Readers of The Neal Pollack Anthology of American Literature most likely have a good idea of just how much the late Norman Mailer was a wellspring of jokes about writers. The pugilistic novelist, journalist and failed mayoral candidate did choose to title a collection of his work Advertisements for Myself, after all. Yet as Andrew O’Hagan notes in the LRB, it’s hard not to admire the cojones on a guy who once told a prominent editor he was “still too young and too arrogant to care to write the kind of high-grade horseshit you print in Harper’s Bazaar.”
When Dara Horn was 14, she won a trip to Poland and Israel by acing a buzzer-beating College Bowl-type competition about Israeli history. When she returned, she wrote an essay for Hadassah magazine about visiting the sites of Nazi concentration camps. Her story was nominated for a prestigious National Magazine Award.

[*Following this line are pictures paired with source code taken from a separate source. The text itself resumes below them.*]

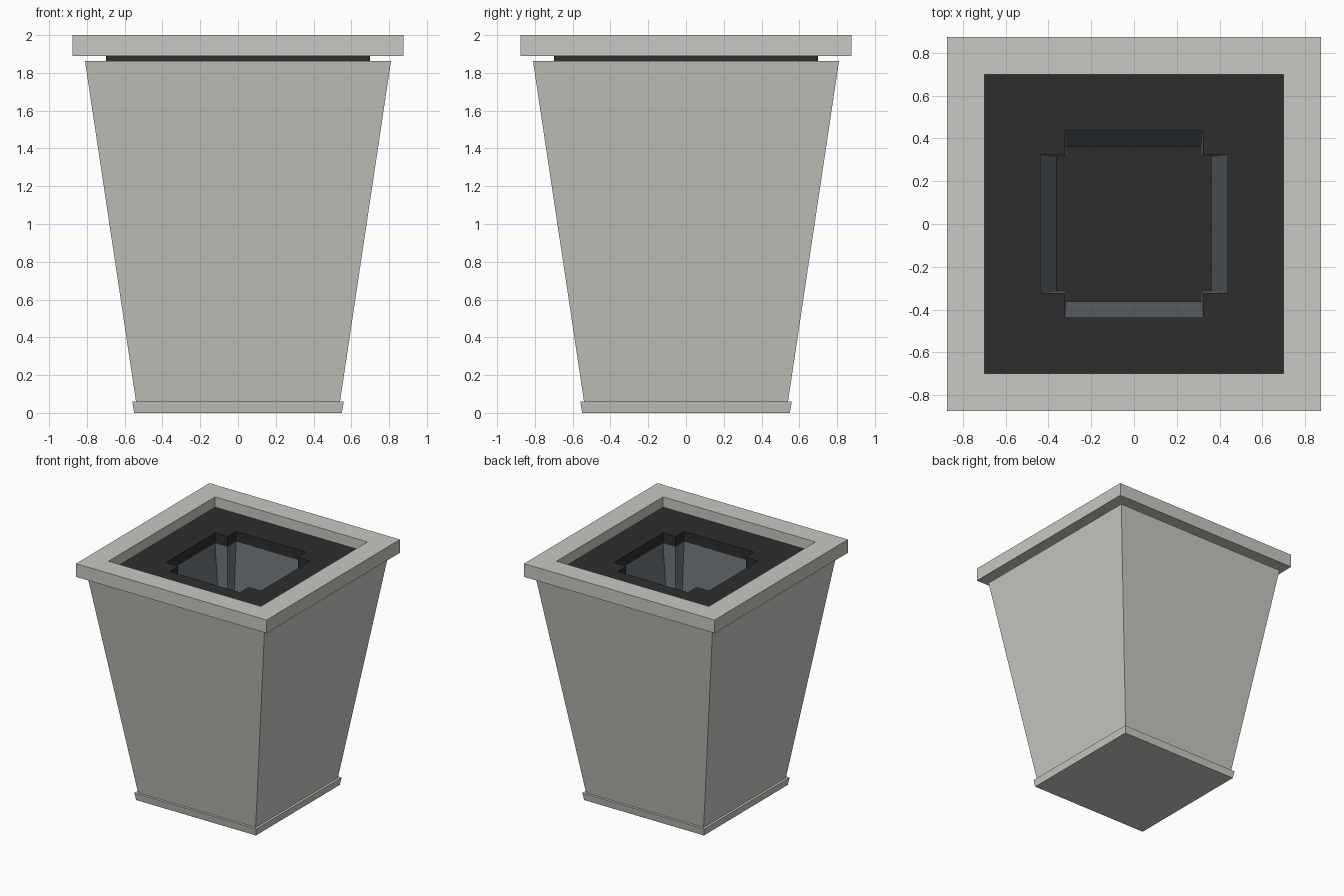
import bpy, bmesh

if "Cube" in bpy.data.objects:
    bpy.data.objects.remove(bpy.data.objects["Cube"])


def material(name, rgb):
    m = bpy.data.materials.new(name)
    m.diffuse_color = (*rgb, 1)
    m.use_nodes = True
    m.node_tree.nodes["Principled BSDF"].inputs["Base Color"].default_value = m.diffuse_color
    return m


stone = material("pale stone grey", (0.58, 0.575, 0.54))
dark = material("charcoal", (0.027, 0.027, 0.027))
slate = material("slate blue", (0.155, 0.183, 0.203))


def corners(pts):
    """Repeat the points of one corner around four quarter turns."""
    out = []
    for k in range(4):
        out.append(list(pts))
        pts = [(-y, x) for x, y in pts]
    return out


def square(h):
    return [(h, h)]


def notched(a, b):
    return [(a, b), (b, b), (b, a)]


def finish(name, bm, mats, recalc=True):
    if recalc:
        bmesh.ops.recalc_face_normals(bm, faces=bm.faces)
    me = bpy.data.meshes.new(name)
    bm.to_mesh(me)
    bm.free()
    for m in mats:
        me.materials.append(m)
    ob = bpy.data.objects.new(name, me)
    bpy.context.collection.objects.link(ob)
    return ob


def loop_verts(bm, pts, z):
    return [[bm.verts.new((x, y, z)) for x, y in c] for c in corners(pts)]


def flat(rings):
    return [v for c in rings for v in c]


def walls(bm, lo, hi):
    lo, hi = flat(lo), flat(hi)
    n = len(lo)
    for i in range(n):
        j = (i + 1) % n
        bm.faces.new((lo[i], lo[j], hi[j], hi[i]))


def frame(name, z0, z1, out0, out1, hole0, hole1, mat):
    """Square block with a vertical opening through it."""
    bm = bmesh.new()
    o0, o1 = loop_verts(bm, square(out0), z0), loop_verts(bm, square(out1), z1)
    h0, h1 = loop_verts(bm, hole0, z0), loop_verts(bm, hole1, z1)
    walls(bm, o0, o1)
    walls(bm, h0, h1)
    for o, h in ((o0, h0), (o1, h1)):
        for k in range(4):
            n = (k + 1) % 4
            bm.faces.new((o[k][0], o[n][0], h[n][0], h[k][-1]))
            if len(h[k]) > 1:
                bm.faces.new([o[k][0]] + h[k][::-1])
    return finish(name, bm, [mat])


# Base plinth
bm = bmesh.new()
lo, hi = loop_verts(bm, square(0.55), 0), loop_verts(bm, square(0.56), 0.06)
walls(bm, lo, hi)
bm.faces.new(flat(lo))
bm.faces.new(flat(hi))
finish("base_plinth", bm, [stone])

# Tapered body and overhanging rim
frame("body", 0.06, 1.863, 0.54, 0.81, square(0.45), square(0.70), stone)
frame("rim", 1.89, 2.0, 0.875, 0.875, square(0.70), square(0.70), stone)

# Dark inset plate with notched opening
frame("inset_plate", 1.83, 1.915, 0.699, 0.699,
      notched(0.437, 0.323), notched(0.437, 0.323), dark)

# Inner liner facing inwards, with a dark floor
bm = bmesh.new()
lo = loop_verts(bm, notched(0.362, 0.315), 0.8)
hi = loop_verts(bm, notched(0.437, 0.323), 1.83)
walls(bm, hi, lo)
floor = bm.faces.new(flat(lo))
floor.material_index = 1
finish("inner_liner", bm, [slate, dark], recalc=False)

At the prize luncheon at the Waldorf Astoria in 1993, she recalls, ‘I was the only one there with braces.’ She didn’t win, but two judges took her aside and confided, ‘You know, you beat Norman Mailer,’ whose essay apparently did not make the finals.
W. H. Auden